[WHAT NEEDS TO BE DONE] When you reach the line with "y = r * math.sin(a)" in the data below, begin printing lines exactly, and stop once the line with "m = (k + 1) % seg" has been printed.

[AVAILABLE DATA]
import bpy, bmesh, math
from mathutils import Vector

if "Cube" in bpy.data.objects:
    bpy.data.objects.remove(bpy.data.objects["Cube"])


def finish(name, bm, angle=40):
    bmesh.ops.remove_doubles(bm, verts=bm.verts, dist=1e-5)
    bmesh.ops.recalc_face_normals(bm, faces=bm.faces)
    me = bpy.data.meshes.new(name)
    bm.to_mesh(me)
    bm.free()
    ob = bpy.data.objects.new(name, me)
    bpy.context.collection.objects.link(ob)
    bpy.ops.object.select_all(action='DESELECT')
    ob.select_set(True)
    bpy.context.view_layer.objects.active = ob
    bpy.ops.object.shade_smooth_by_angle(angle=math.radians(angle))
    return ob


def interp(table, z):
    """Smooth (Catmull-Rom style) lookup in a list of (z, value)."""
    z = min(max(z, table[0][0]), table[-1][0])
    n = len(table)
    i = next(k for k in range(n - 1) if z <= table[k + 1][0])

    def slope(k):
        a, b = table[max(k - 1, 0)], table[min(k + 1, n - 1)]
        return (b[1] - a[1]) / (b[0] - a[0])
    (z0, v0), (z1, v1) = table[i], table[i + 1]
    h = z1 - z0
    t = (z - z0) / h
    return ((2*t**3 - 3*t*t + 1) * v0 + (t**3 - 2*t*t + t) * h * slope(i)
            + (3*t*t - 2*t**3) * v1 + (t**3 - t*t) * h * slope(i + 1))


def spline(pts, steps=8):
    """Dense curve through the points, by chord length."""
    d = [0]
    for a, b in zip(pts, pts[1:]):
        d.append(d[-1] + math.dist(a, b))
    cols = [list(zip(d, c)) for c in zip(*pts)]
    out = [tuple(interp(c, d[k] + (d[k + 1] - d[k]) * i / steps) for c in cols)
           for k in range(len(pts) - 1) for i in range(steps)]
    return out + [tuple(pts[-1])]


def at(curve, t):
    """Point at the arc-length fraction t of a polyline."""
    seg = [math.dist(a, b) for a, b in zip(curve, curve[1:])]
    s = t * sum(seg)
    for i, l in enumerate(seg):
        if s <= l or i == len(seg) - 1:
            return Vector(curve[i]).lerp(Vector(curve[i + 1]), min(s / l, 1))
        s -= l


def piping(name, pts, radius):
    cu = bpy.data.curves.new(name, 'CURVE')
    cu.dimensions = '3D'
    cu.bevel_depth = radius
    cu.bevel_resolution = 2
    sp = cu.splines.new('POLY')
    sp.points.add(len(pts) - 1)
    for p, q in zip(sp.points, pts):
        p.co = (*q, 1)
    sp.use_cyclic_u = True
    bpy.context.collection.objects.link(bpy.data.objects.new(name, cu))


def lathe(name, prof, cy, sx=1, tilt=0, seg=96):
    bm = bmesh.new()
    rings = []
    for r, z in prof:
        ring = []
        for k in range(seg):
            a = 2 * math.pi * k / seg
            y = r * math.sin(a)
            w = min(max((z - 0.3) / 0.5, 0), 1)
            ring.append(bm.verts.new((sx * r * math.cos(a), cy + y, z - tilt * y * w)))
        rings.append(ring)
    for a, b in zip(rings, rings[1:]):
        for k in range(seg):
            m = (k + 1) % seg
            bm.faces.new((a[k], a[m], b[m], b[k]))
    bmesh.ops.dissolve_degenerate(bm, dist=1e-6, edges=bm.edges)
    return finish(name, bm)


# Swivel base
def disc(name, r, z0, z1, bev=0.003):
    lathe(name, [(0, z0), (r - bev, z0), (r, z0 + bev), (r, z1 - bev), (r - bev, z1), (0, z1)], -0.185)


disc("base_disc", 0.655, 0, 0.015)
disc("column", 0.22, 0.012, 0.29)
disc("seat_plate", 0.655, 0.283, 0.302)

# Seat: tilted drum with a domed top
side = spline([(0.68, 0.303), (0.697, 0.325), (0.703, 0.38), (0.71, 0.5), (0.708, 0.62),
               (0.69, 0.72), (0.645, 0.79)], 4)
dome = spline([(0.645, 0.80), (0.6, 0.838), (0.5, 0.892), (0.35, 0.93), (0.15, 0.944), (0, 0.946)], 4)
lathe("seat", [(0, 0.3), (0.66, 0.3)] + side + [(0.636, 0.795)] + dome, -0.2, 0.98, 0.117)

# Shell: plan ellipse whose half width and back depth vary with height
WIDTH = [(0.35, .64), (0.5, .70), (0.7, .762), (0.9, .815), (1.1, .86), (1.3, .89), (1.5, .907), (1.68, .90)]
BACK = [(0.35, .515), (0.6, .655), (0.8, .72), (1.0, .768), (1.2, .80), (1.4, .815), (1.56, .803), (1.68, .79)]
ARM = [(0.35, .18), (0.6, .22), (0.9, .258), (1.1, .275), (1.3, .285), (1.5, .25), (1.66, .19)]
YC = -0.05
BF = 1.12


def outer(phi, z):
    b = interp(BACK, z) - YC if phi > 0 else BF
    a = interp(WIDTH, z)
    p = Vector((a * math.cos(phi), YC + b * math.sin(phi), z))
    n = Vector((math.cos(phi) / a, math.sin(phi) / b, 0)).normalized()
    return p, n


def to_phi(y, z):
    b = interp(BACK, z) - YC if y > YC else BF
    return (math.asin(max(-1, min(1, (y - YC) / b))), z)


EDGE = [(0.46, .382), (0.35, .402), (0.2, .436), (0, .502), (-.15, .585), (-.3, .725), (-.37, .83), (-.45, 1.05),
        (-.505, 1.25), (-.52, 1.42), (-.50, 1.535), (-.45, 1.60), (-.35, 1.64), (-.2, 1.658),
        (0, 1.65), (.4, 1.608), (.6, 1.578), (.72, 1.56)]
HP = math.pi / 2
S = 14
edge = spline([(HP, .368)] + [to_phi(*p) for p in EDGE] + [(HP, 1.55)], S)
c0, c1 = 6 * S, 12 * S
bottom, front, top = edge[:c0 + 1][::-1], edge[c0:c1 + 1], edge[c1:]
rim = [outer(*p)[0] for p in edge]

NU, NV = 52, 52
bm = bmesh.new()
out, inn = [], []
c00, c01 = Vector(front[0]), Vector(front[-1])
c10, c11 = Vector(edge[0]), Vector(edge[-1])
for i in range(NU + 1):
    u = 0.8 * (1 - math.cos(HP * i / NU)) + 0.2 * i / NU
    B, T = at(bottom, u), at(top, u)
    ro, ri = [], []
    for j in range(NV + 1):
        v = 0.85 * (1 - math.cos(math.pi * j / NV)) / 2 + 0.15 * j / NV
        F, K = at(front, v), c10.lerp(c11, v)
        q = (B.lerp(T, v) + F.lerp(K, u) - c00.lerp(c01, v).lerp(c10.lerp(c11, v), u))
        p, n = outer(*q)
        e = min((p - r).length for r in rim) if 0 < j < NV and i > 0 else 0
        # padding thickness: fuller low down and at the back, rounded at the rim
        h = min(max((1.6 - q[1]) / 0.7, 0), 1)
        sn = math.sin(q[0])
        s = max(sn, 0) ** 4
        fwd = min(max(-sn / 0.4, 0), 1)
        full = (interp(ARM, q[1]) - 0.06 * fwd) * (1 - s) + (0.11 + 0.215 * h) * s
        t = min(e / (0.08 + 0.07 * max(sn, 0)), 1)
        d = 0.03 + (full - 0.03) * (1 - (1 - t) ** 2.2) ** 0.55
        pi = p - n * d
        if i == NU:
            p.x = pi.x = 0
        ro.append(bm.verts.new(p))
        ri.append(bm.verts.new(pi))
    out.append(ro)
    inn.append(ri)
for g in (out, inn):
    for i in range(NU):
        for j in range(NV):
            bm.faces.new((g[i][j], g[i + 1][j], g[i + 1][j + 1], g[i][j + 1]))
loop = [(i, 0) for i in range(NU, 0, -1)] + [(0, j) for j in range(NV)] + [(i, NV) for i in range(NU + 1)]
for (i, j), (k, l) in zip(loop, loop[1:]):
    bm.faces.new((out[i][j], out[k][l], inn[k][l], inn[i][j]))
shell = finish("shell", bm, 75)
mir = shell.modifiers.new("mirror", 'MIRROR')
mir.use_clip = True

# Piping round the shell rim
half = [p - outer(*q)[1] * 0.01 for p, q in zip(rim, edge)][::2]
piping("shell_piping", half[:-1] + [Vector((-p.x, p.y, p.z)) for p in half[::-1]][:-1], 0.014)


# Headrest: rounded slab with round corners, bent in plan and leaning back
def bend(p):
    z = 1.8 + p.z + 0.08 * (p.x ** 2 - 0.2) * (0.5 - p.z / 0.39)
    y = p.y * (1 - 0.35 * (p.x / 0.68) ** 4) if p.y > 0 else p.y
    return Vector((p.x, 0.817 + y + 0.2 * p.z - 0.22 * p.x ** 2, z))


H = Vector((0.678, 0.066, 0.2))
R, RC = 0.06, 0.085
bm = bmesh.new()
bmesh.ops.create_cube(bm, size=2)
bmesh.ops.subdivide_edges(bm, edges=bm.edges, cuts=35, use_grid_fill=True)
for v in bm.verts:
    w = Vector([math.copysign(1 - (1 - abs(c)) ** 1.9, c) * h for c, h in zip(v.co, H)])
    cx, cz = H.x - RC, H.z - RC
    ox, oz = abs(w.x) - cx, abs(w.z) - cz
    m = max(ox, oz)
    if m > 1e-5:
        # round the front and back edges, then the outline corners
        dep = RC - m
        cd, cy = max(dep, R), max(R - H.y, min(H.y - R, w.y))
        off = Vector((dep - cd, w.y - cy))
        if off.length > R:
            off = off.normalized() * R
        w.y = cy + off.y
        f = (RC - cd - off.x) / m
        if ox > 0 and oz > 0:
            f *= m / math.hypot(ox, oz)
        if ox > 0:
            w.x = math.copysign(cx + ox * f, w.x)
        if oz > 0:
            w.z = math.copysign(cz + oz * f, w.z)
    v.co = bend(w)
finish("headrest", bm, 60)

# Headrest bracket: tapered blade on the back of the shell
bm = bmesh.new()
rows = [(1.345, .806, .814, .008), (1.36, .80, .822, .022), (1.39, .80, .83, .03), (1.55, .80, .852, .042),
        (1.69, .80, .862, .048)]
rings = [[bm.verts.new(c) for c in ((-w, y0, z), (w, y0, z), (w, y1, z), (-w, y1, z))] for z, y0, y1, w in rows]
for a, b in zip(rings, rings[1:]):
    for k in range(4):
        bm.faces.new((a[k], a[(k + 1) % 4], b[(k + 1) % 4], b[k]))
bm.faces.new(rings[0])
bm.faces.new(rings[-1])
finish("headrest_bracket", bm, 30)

[RESPONSE TO THE EXERCISE]
            y = r * math.sin(a)
            w = min(max((z - 0.3) / 0.5, 0), 1)
            ring.append(bm.verts.new((sx * r * math.cos(a), cy + y, z - tilt * y * w)))
        rings.append(ring)
    for a, b in zip(rings, rings[1:]):
        for k in range(seg):
            m = (k + 1) % seg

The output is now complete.